■ About this exercise ■
Go through the data below and work out how many lines contain "inset"; the answer is the number alone.

■ Entries supplied ■

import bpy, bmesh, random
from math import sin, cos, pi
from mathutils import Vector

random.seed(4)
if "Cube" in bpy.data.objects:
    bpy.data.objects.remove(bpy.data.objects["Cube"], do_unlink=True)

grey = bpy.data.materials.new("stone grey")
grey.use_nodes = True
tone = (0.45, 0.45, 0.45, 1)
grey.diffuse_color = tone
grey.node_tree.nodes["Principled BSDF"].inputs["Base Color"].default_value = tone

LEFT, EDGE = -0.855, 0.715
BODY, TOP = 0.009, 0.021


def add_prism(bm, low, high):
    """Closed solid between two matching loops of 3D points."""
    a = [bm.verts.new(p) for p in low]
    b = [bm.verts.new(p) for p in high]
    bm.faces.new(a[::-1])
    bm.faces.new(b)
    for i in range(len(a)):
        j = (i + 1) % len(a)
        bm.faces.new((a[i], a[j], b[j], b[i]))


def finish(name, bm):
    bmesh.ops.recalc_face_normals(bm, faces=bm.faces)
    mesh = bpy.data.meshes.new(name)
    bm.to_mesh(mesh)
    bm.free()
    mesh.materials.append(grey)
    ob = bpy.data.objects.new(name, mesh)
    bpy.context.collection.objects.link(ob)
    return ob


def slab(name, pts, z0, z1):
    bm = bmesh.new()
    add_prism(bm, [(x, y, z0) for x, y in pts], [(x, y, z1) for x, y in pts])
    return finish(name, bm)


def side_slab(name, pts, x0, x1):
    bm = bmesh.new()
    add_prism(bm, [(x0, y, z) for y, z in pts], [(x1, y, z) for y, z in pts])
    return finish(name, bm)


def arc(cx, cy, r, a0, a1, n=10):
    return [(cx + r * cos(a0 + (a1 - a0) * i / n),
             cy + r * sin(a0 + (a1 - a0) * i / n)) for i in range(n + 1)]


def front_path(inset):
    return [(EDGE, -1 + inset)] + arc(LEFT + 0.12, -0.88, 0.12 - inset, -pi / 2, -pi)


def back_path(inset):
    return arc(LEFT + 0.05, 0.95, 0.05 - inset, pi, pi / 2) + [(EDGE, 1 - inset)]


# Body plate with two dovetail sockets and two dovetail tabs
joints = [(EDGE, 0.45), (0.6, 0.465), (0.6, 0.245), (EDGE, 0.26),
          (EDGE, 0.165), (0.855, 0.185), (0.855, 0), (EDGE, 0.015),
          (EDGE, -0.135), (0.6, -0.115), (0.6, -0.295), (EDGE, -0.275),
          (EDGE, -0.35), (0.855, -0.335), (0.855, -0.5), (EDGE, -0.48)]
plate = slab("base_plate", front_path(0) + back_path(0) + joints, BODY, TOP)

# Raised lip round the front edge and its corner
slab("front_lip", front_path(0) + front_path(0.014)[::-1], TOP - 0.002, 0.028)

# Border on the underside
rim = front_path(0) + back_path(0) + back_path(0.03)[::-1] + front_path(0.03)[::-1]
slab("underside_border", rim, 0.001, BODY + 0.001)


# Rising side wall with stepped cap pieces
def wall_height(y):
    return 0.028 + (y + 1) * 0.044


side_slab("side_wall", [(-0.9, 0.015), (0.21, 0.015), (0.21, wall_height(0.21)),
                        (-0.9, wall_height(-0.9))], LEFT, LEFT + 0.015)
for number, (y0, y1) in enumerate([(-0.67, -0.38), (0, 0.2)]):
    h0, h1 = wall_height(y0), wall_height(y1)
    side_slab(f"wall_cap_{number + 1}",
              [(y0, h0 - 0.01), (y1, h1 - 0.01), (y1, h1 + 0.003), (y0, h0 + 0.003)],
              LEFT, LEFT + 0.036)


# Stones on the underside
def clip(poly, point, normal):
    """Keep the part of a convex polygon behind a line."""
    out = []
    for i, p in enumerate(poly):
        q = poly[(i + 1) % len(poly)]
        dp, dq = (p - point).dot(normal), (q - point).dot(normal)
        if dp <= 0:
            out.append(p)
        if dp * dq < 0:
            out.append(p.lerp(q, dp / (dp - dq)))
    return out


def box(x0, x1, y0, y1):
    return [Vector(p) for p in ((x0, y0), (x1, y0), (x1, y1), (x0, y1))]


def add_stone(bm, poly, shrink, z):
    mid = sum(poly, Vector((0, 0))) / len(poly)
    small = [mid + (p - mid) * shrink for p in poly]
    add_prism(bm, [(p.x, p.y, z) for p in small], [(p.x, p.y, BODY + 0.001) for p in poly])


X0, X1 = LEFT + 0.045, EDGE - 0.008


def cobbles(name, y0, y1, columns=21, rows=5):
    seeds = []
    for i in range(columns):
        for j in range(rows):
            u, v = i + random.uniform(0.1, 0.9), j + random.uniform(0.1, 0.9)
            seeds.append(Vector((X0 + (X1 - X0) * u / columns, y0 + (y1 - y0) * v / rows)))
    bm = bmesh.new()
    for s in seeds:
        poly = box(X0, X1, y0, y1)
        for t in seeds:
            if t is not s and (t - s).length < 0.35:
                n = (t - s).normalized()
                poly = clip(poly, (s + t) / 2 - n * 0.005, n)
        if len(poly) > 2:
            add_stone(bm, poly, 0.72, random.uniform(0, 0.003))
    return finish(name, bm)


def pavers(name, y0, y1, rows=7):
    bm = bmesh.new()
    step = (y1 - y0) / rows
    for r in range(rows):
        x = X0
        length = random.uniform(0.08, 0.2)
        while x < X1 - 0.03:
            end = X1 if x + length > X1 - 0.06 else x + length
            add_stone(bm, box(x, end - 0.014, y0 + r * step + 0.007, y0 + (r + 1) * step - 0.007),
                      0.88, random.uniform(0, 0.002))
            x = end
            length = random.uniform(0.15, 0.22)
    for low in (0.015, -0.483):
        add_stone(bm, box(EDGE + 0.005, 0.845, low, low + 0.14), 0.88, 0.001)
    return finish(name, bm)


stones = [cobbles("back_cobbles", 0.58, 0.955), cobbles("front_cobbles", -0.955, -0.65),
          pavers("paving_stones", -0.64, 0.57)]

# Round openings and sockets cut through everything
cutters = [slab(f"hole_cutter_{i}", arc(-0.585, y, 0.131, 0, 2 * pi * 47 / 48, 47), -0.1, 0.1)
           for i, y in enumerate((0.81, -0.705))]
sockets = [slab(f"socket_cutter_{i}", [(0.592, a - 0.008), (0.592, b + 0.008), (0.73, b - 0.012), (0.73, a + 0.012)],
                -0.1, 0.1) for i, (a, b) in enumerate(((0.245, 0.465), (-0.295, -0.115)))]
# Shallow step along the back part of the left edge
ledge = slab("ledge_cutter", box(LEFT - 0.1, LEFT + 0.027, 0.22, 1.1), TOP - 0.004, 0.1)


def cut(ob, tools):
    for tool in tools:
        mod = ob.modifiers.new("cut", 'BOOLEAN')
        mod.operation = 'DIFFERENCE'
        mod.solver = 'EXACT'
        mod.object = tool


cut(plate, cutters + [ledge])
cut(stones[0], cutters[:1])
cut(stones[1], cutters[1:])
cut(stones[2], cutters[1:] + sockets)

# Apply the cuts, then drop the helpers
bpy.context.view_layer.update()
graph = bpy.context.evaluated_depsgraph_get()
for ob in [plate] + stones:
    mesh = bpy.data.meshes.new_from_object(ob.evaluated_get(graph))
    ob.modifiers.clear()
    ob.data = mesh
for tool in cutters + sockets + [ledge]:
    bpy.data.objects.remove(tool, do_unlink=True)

■ Your solution ■
4